I look at underwater sniffing. There are three species of semi-aquatic mammals known to sniff underwater: the star-nosed mole, American water shrew, and Russian desman. They do this by rapidly blowing bubbles, which pick up odors, then sucking the bubbles back in before the bubble ever gets the chance to detach from the nostrils. The entire sniff happens faster than the blink of an eye. We investigate the mechanics of bubble-sniffing to understand how these animals are capable of performing this behavior without losing the bubble. How fast do they have to sniff? How big of a bubble can they blow? We hope to apply this to e-nose technology so that machine olfaction can be applied underwater. Understanding these mechanical constraint will also help us find other species capable of this intriguing behavior.
I started working in the Hu lab on the fluid mechanics of sniffing. We look at how sniffing enhances olfactory capabilities in mammals and how that can be applied to electronic nose applications. My labmate Thomas Spencer heads the project. We entered a cheese-sniffing competition back in 2017 where our device, the Gaseous Recognition, Oscillatory Machine, Integrated Technology (G.R.O.M.I.T.) received an Honorable Mention. Check out the work Thomas is doing!
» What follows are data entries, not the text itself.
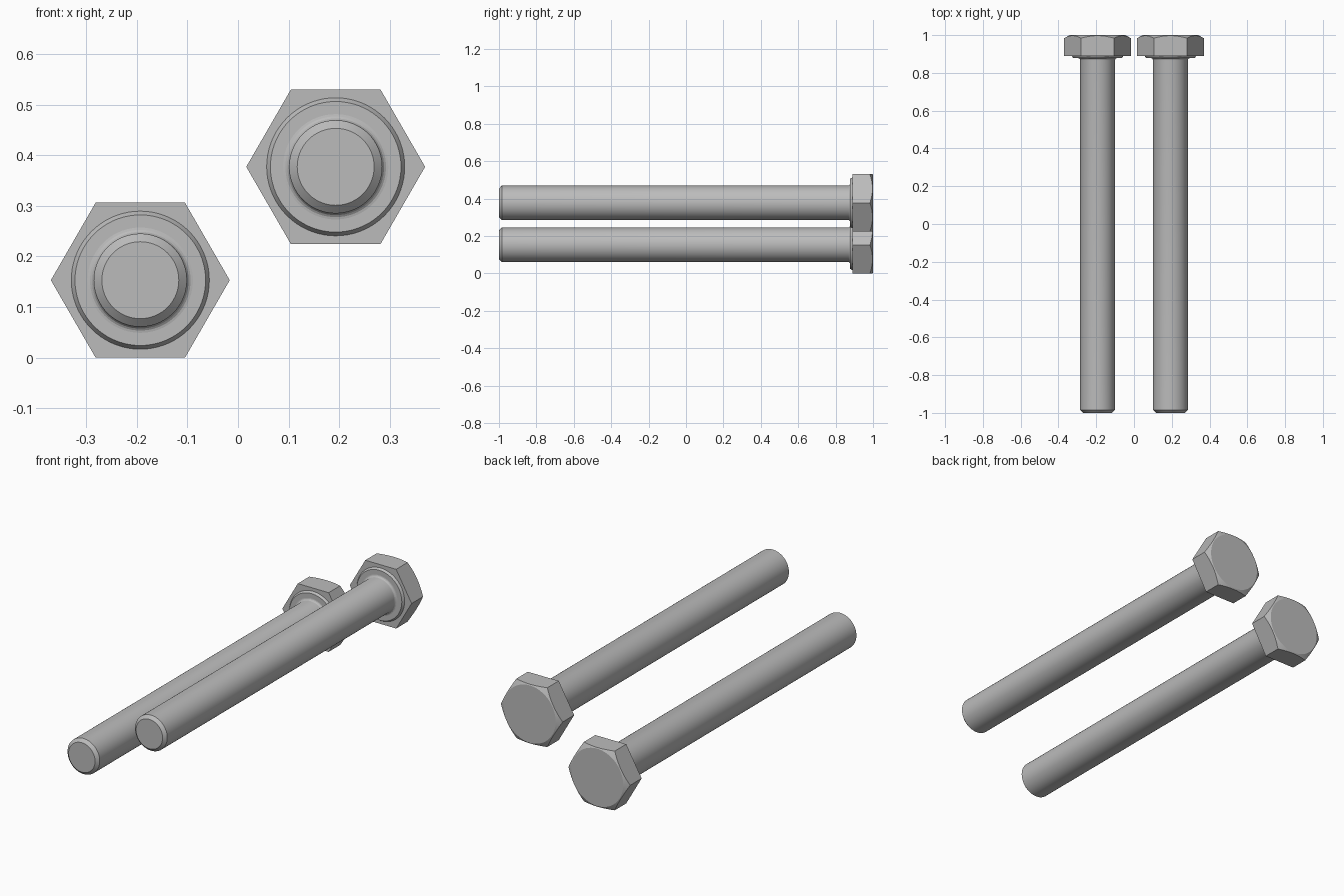
import bpy, bmesh
from math import cos, sin, pi, radians, tan

cube = bpy.data.objects.get("Cube")
if cube:
    bpy.data.objects.remove(cube)

steel = bpy.data.materials.new("grey steel")
steel.use_nodes = True
GREY = (0.5, 0.5, 0.5, 1)
steel.diffuse_color = GREY
steel.node_tree.nodes["Principled BSDF"].inputs["Base Color"].default_value = GREY

SEG = 72            # divisible by six, so rings hit the hexagon corners
APOTHEM = 0.153     # half the width across flats
CROWN = 0.148       # radius of the flat disc on the head


def ring_solid(name, rings, centre):
    """Skin a stack of rings, each a function angle -> (radius, y), and cap both ends."""
    bm = bmesh.new()
    loops = []
    for ring in rings:
        loop = []
        for i in range(SEG):
            a = 2 * pi * i / SEG
            r, y = ring(a)
            loop.append(bm.verts.new((r * cos(a), y, r * sin(a))))
        loops.append(loop)
    for lo, hi in zip(loops, loops[1:]):
        for i in range(SEG):
            j = (i + 1) % SEG
            bm.faces.new((lo[i], lo[j], hi[j], hi[i]))
    bm.faces.new(loops[0])
    bm.faces.new(loops[-1])
    bmesh.ops.recalc_face_normals(bm, faces=bm.faces)
    mesh = bpy.data.meshes.new(name)
    bm.to_mesh(mesh)
    bm.free()
    mesh.materials.append(steel)
    obj = bpy.data.objects.new(name, mesh)
    obj.location = (centre[0], 0, centre[1])
    bpy.context.collection.objects.link(obj)
    bpy.ops.object.select_all(action='DESELECT')
    obj.select_set(True)
    bpy.context.view_layer.objects.active = obj
    bpy.ops.object.shade_smooth_by_angle(angle=radians(20))
    return obj


def circle(r, y):
    return lambda a: (r, y)


def hex_radius(a):
    return APOTHEM / cos((a % (pi / 3)) - pi / 6)


def head_base(a):
    return hex_radius(a), 0.89


def head_rim(a):
    # Where the conical chamfer meets the hexagon sides
    r = hex_radius(a)
    return r, 1 - (r - CROWN) * tan(radians(30))


def bolt(side, centre):
    # Shank with chamfered tip and a small fillet under the head
    fillet = [circle(0.104 - 0.012 * cos(t * pi / 8), 0.866 + 0.012 * sin(t * pi / 8))
              for t in range(5)]
    ring_solid(side + "_shank",
               [circle(0.076, -1), circle(0.092, -0.985)] + fillet + [circle(0.104, 0.885)],
               centre)
    # Raised washer face
    ring_solid(side + "_washer_face",
               [circle(0.129, 0.878), circle(0.137, 0.891)], centre)
    # Hexagonal head with rounded-off corners
    ring_solid(side + "_hex_head",
               [head_base, head_rim, circle(CROWN, 1)], centre)


bolt("right", (-0.193, 0.153))
bolt("left", (0.193, 0.377))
G.R.O.M.I.T. sniffs cheese which it discriminates with an array of Metal Oxide Sensors
Did you know that wombats poop cubes? We don’t really know why, but as biomechanists, we’re equipped to find out how, and inquiring minds want to know! We’re doing material testing of wombat intestines, designing wombat intestine mimics, and developing a solid mechanics model in MATLAB to better understand how these marsupials make the most interesting poops.